Scholé is the Greek word from which the English school is derived. However, it’s translated as leisure, as not-at-work. This contradicts our customary metaphor of school as a student’s job, as well as our typical reason for pursuing school: economic advantage. The older vision of school was of completing a person, of holistically growing and maturing to make him competent and complete, fully equipped not for the marketplace, but for all of life.
How does that vision of education look different from the modern in the day-to-day? It makes a difference in both what we teach and how. A scholé-oriented education favors the arts – not necessarily the technical angle, but the enjoyment angle – and language. It favors attention to the real world around us and immersing ourselves in a creative pursuit; science itself is taught in a wonder-filled, attentive, self-forgetful manner.

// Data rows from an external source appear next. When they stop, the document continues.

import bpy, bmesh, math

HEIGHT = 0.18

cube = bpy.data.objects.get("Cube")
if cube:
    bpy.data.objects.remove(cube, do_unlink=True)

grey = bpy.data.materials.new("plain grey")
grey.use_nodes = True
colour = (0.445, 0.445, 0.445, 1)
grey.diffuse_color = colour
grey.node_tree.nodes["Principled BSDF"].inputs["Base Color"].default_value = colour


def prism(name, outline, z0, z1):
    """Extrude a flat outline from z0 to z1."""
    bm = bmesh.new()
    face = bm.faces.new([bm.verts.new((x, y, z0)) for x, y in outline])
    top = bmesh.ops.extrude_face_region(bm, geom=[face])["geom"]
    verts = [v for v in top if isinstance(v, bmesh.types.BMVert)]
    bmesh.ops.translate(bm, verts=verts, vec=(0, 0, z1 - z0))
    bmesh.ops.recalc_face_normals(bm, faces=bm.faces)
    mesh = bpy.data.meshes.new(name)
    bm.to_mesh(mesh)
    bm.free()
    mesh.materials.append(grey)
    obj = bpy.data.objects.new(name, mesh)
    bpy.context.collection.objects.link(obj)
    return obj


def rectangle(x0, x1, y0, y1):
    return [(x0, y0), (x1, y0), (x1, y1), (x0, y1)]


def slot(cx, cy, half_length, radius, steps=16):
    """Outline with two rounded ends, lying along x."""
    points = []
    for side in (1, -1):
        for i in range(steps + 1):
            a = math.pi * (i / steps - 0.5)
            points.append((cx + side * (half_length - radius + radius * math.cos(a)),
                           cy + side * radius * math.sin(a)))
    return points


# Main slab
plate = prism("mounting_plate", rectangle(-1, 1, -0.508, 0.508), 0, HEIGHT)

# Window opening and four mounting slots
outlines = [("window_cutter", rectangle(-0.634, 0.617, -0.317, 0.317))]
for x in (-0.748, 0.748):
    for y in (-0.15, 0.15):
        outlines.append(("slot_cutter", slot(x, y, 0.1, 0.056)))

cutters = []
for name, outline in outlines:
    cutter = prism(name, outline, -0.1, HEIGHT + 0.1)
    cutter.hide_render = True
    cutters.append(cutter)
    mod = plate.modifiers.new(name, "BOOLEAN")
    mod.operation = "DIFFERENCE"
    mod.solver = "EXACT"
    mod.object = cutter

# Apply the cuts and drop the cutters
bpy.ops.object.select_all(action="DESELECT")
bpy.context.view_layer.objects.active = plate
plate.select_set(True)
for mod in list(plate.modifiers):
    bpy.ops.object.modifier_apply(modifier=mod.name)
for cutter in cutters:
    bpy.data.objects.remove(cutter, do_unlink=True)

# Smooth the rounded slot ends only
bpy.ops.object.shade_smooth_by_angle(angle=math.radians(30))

Scholé is not just for our students, but for ourselves as well. When we build scholé into our lives, we are giving space to personal growth and development, not for economic advantage, but for spiritual and personal wholeness and well-being.